He wasn't so sure of it, at first. He thought he was dreaming it. And then he heard it again, and louder, and realized it was a pounding on the walls. He shot straight up, ignored his stiff joints, and forgot his blindness as he looked around desperately for its source. Something muffled broke into the silence, and John stumbled toward the sound, to his right, and laid his ear on the wall.

"I'm here!" he screamed. "I'm in here! Please help!" He shouted this several times until his words caught on a cough, and he went tumbling into a fit that burned his lungs. Another mumbled cry and the sound of splintering wood, and something went flying by him. He never saw it though-all he saw was light. Blinding, bright, welcoming light, that left him blinking and straining and grinning like a drunken idiot.

It did not cross his mind, not until that very moment, that his rescuers might not be saviors. But he was blinded, still blinded, and could not run, although he was about to try.

"John!" Sherlock's voice stopped him before he could move. Lestrade's own call followed, but he barely perceived it, for as his eyes adjusted to the light, a vision of dark lines and sharp corners stepped into the room. John coughed over a gasp of relief and then coughed unwillingly again.

"I don't see how you can get kidnapped twice in one week, John. It must stop," Sherlock said abrasively. He could have insulted John's mother in that moment and it would have been music to his ears.

"I wonder if someone has any fault in that..." Lestrade mumbled from the hole in the wall-the door? How had he missed it?-but John could not make him out in the glare.

"Sorry." He was supposed to retort something witty, he knew this, but John's brain had all but frozen, and he was too glad to reproach the currently, very beautiful idiot. Sherlock seemed to frown. John realized his eyes were beginning to hurt, looked away, focused his eyes on the dark a bit, and felt a hand lightly touch his elbow.

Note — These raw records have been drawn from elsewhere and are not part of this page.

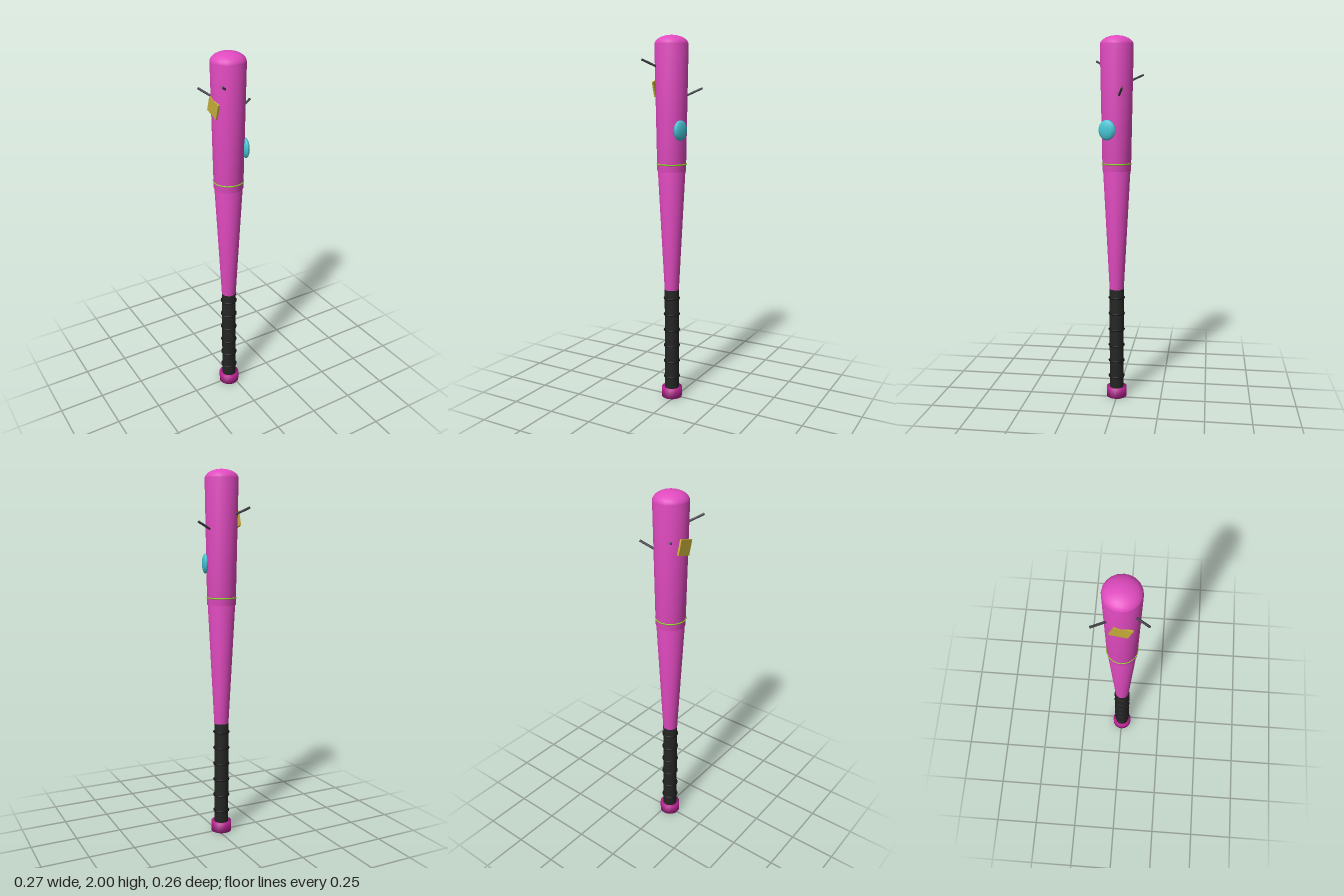
import * as THREE from 'three';
import { mergeVertices } from 'three/addons/utils/BufferGeometryUtils.js';

const paint = (name, color) => {
  const m = new THREE.MeshStandardMaterial({ color });
  m.name = name;
  return m;
};

// Share vertices between walls and caps so the shading rolls over the rims
function soften(geometry) {
  geometry.deleteAttribute('normal');
  geometry.deleteAttribute('uv');
  const merged = mergeVertices(geometry, 1e-5);
  merged.computeVertexNormals();
  return merged;
}

export function createModel() {
  const model = new THREE.Group();
  model.name = 'bat';
  const pink = paint('pink', 0xe04abf);
  const magenta = paint('dark magenta', 0xb5218f);
  const grip = paint('grip black', 0x242624);
  const cord = paint('cord black', 0x141514);
  const lime = paint('lime', 0x8ad022);
  const steel = paint('dark steel', 0x45454d);
  const cyan = paint('cyan', 0x48c6d6);
  const yellow = paint('mustard', 0xc8b03a);

  // The shaft stands slightly off centre because of the studs
  const shaft = new THREE.Group();
  shaft.name = 'shaft';
  shaft.position.set(-0.025, 0, 0.003);
  model.add(shaft);

  const add = (parent, name, geometry, material) => {
    const mesh = new THREE.Mesh(geometry, material);
    mesh.name = name;
    parent.add(mesh);
    return mesh;
  };
  const section = (name, rTop, rBottom, y0, y1, material) => {
    const geometry = soften(new THREE.CylinderGeometry(rTop, rBottom, y1 - y0, 20));
    add(shaft, name, geometry, material).position.y = (y0 + y1) / 2;
  };
  const ring = (name, radius, tube, y, material) => {
    const mesh = add(shaft, name, new THREE.TorusGeometry(radius, tube, 8, 24), material);
    mesh.rotation.x = Math.PI / 2;
    mesh.position.y = y;
  };

  // Knob, handle, taper and barrel
  section('knob', 0.057, 0.057, 0, 0.055, magenta);
  section('handle', 0.04, 0.04, 0.05, 0.635, grip);
  section('taper', 0.075, 0.04, 0.63, 1.295, pink);
  section('barrel', 0.09, 0.078, 1.29, 1.95, pink);

  // Rounded end
  const cap = add(shaft, 'endCap', new THREE.SphereGeometry(0.09, 20, 8, 0, Math.PI * 2, 0, Math.PI / 2), pink);
  cap.scale.y = 0.05 / 0.09;
  cap.position.y = 1.95;

  // Wrapped cords on the grip and the painted band
  for (let i = 0; i < 6; i++) ring('gripCord', 0.041, 0.005, 0.12 + i * 0.092, cord);
  ring('band', 0.078, 0.004, 1.328, lime);

  // Nails, each from inside the barrel to its tip
  const nails = [
    [[0.03, 1.68, -0.012], [0.132, 1.728, -0.046]],
    [[-0.06, 1.755, -0.04], [-0.121, 1.8, -0.13]],
    [[-0.062, 1.828, 0.047], [-0.132, 1.873, 0.127]],
  ];
  for (const [a, b] of nails) {
    const from = new THREE.Vector3(...a), to = new THREE.Vector3(...b);
    const nail = add(model, 'nail', new THREE.CylinderGeometry(0.006, 0.006, from.distanceTo(to), 8), steel);
    nail.position.addVectors(from, to).multiplyScalar(0.5);
    nail.quaternion.setFromUnitVectors(new THREE.Vector3(0, 1, 0), to.sub(from).normalize());
  }

  // Flattened splat
  const splat = add(model, 'splat', new THREE.SphereGeometry(1, 10, 8), cyan);
  splat.scale.set(0.017, 0.054, 0.049);
  splat.rotation.y = -0.25;
  splat.position.set(0.051, 1.51, 0.045);

  // Tilted sticker
  const sticker = add(model, 'sticker', new THREE.BoxGeometry(0.0095, 0.08, 0.09), yellow);
  sticker.rotation.x = 0.3;
  sticker.position.set(-0.109, 1.735, 0.003);

  return model;
}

"Let's go, John," Sherlock whispered. And so they did.


Doctor Watson trembled like a wet dog on his way out of the abandoned farmhouse. The place was owned by Peter Ellis, according to Sherlock, who had explained this before they broke the door down. The man had apparently used it as a common hiding place for the bodies of victims from families that would not pay. Lestrade found this out the hard way, remaining behind to search the area, when he opened a crate and spied a broken skeleton within.

"Evil bastard," Lestrade muttered to himself as he closed its lid and shuffled out of the house. Onto the local police, where they would have to call in the fuller Devon department, and then he could head home and get a warm cup of coffee.

Sherlock Holmes and Doctor John Watson were waiting by the road, John coughing all the while, and Sherlock chastising him by way of "stupidity" and "being a doctor." As if Sherlock expected Doctor Watson to ignore the chill as he was certain Sherlock would have done. But the look on his face said enough, and more, perhaps, because Sherlock Holmes had no heart, really. Cared not a whit about anything but his work and maybe John Watson.

"We've got a bit of a walk, Doctor. You think you can make it?" Lestrade greeted, and Sherlock glared, unhappily interrupted, without a thank-you to be had for Lestrade's gracious help.

"Y-Yeah." John smiled thinly.

"Of course he will," Sherlock insisted, and they turned onto the road together.